_About this exercise_
Copy exactly the lines that run from the top of the listing to the line containing "mat.use_nodes = True", both ends included, and omit the pictures.

*** Opening of The input ***

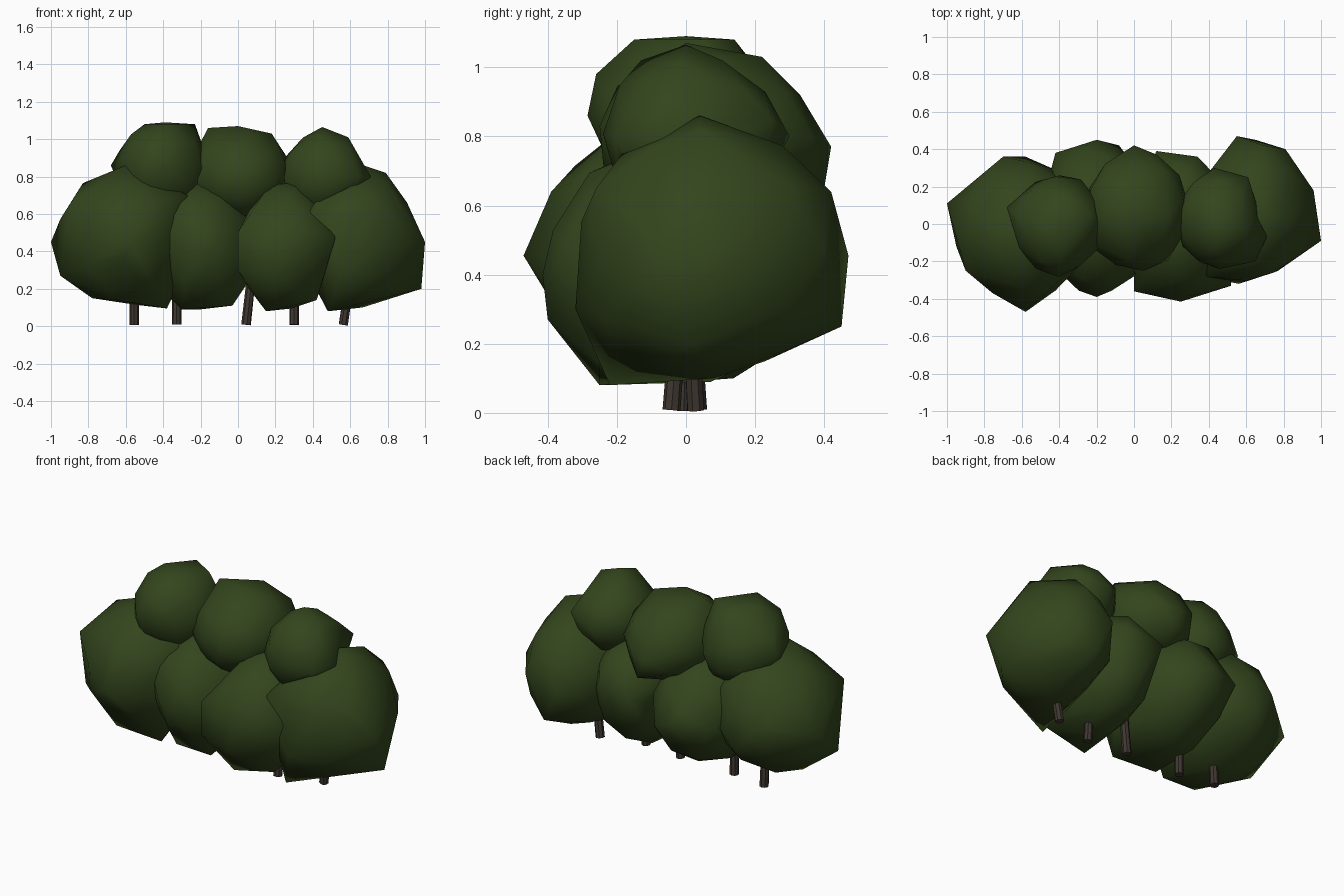
import bpy
import bmesh
import random
from math import tau
from mathutils import Euler, Vector

if "Cube" in bpy.data.objects:
    bpy.data.objects.remove(bpy.data.objects["Cube"])


def make_material(name, rgb):
    mat = bpy.data.materials.new(name)
    mat.use_nodes = True
    mat.diffuse_color = (*rgb, 1)
    mat.node_tree.nodes["Principled BSDF"].inputs["Base Color"].default_value = (*rgb, 1)
    return mat


LEAF = make_material("leaf green", (0.033, 0.06, 0.012))
BARK = make_material("bark brown", (0.05, 0.038, 0.03))


def add_object(name, bm, material):
    bmesh.ops.recalc_face_normals(bm, faces=bm.faces)
    mesh = bpy.data.meshes.new(name)
    bm.to_mesh(mesh)
    bm.free()
    mesh.materials.append(material)
    obj = bpy.data.objects.new(name, mesh)
    bpy.context.collection.objects.link(obj)
    bpy.ops.object.select_all(action="DESELECT")
    obj.select_set(True)
    bpy.context.view_layer.objects.active = obj
    return obj


def foliage(name, low, high, corners, seed):
    """Uneven low-poly ball fitted to a box, wrapped together with outer corners."""
    rng = random.Random(seed)
    bm = bmesh.new()
    bmesh.ops.create_icosphere(bm, subdivisions=2, radius=1)
    turn = Euler([rng.uniform(0, tau) for _ in range(3)]).to_matrix()
    for v in bm.verts:
        v.co = turn @ v.co * rng.uniform(0.96, 1.04)
    # Fit to the box
    for axis in range(3):
        values = [v.co[axis] for v in bm.verts]
        start, size = min(values), max(values) - min(values)
        for v in bm.verts:
            v.co[axis] = low[axis] + (v.co[axis] - start) / size * (high[axis] - low[axis])
    # Drop ball points crowding a corner, then wrap everything in one skin
    points = [Vector(c) for c in corners]
    points += [v.co.copy() for v in bm.verts
               if all((v.co - Vector(c)).length > 0.09 for c in corners)]
    bm.free()
    skin = bmesh.new()
    for point in points:
        skin.verts.new(point)
    bmesh.ops.convex_hull(skin, input=skin.verts)
    loose = [v for v in skin.verts if not v.link_faces]
    bmesh.ops.delete(skin, geom=loose, context="VERTS")
    add_object(name, skin, LEAF)
    bpy.ops.object.shade_smooth()


# Lower row of foliage
foliage("lower_foliage_far_right", (-0.95, -0.41, 0.12), (-0.24, 0.34, 0.83),
        [(-1, 0.11, 0.45), (-0.58, -0.47, 0.455), (-0.9, -0.25, 0.65),
         (-0.95, -0.12, 0.27), (-0.78, -0.02, 0.15), (-0.65, -0.25, 0.14),
         (-0.38, -0.2, 0.095), (-0.55, 0.03, 0.115), (-0.6, -0.14, 0.86),
         (-0.55, -0.39, 0.64), (-0.7, 0.36, 0.5), (-0.58, 0.36, 0.35),
         (-0.27, -0.2, 0.7)], 1)
foliage("lower_foliage_mid_right", (-0.5, -0.37, 0.1), (0.1, 0.42, 0.77),
        [(-0.2, 0.45, 0.45), (-0.42, 0.38, 0.45), (-0.2, -0.39, 0.42),
         (-0.3, -0.17, 0.09), (-0.03, -0.22, 0.11), (-0.08, 0.42, 0.4),
         (-0.2, 0, 0.09)], 2)
foliage("lower_foliage_mid_left", (0, -0.39, 0.09), (0.5, 0.37, 0.77),
        [(0.25, -0.415, 0.4), (0.52, -0.33, 0.47), (0.12, 0.39, 0.5),
         (0.15, -0.25, 0.08), (0.42, -0.25, 0.14), (0, -0.36, 0.3),
         (0, -0.36, 0.5), (0.2, -0.4, 0.27), (0.34, 0.36, 0.55)], 3)
foliage("lower_foliage_far_left", (0.34, -0.31, 0.1), (0.95, 0.43, 0.81),
        [(1, -0.09, 0.45), (0.55, 0.47, 0.455), (0.81, 0.4, 0.47),
         (0.65, 0.45, 0.25), (0.98, 0.02, 0.2), (0.79, 0.04, 0.82),
         (0.67, 0.04, 0.86), (0.96, 0.18, 0.48), (0.77, -0.25, 0.42),
         (0.69, 0.42, 0.64), (0.48, -0.22, 0.08), (0.71, -0.1, 0.14),
         (0.62, 0.23, 0.15), (0.37, -0.28, 0.6), (0.56, -0.32, 0.3)], 4)

# Upper row of foliage
foliage("upper_foliage_right", (-0.65, -0.27, 0.6), (-0.16, 0.26, 1.07),
        [(-0.68, 0.09, 0.86), (-0.4, -0.285, 0.86), (-0.5, 0, 1.08),
         (-0.23, 0.05, 1.08), (-0.38, -0.15, 1.08), (-0.38, 0.14, 1.08),
         (-0.39, 0, 1.09), (-0.4, -0.26, 0.98)], 5)
foliage("upper_foliage_middle", (-0.27, -0.25, 0.55), (0.29, 0.38, 1.05),
        [(0, 0.42, 0.77), (0, 0.33, 0.92), (-0.16, 0.05, 1.06),
         (0, 0, 1.07), (0.18, 0.05, 1.03), (0.05, 0.4, 0.65),
         (0.02, 0.22, 1.03)], 6)
foliage("upper_foliage_left", (0.22, -0.24, 0.58), (0.67, 0.28, 1.02),
        [(0.71, -0.07, 0.8), (0.43, 0.3, 0.8), (0.45, 0, 1.065),
         (0.59, -0.02, 1.01), (0.61, 0.25, 0.85), (0.43, -0.13, 1.02),
         (0.65, -0.2, 0.8)], 7)


# Short stems, slightly leaning
def stem(name, foot, top):
    foot, top = Vector(foot), Vector(top)
    axis = top - foot
    bm = bmesh.new()
    bmesh.ops.create_cone(bm, cap_ends=True, segments=8, radius1=0.026,
                          radius2=0.024, depth=axis.length)
    turn = axis.to_track_quat("Z", "Y")
    for v in bm.verts:
        v.co = turn @ v.co + (foot + top) / 2
    add_object(name, bm, BARK)
    bpy.ops.object.shade_smooth_by_angle()


STEMS = [(-0.555, 0.035, 0), (-0.328, 0, 0), (0.043, -0.01, -0.03),
         (0.3, -0.042, 0), (0.563, 0.028, -0.04)]
for number, (x, y, lean) in enumerate(STEMS, 1):
    stem(f"stem_{number}", (x, y, 0.008), (x - lean, y * 0.5, 0.28))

*** Close of The input ***

_Exercise answer_
import bpy
import bmesh
import random
from math import tau
from mathutils import Euler, Vector

if "Cube" in bpy.data.objects:
    bpy.data.objects.remove(bpy.data.objects["Cube"])


def make_material(name, rgb):
    mat = bpy.data.materials.new(name)
    mat.use_nodes = True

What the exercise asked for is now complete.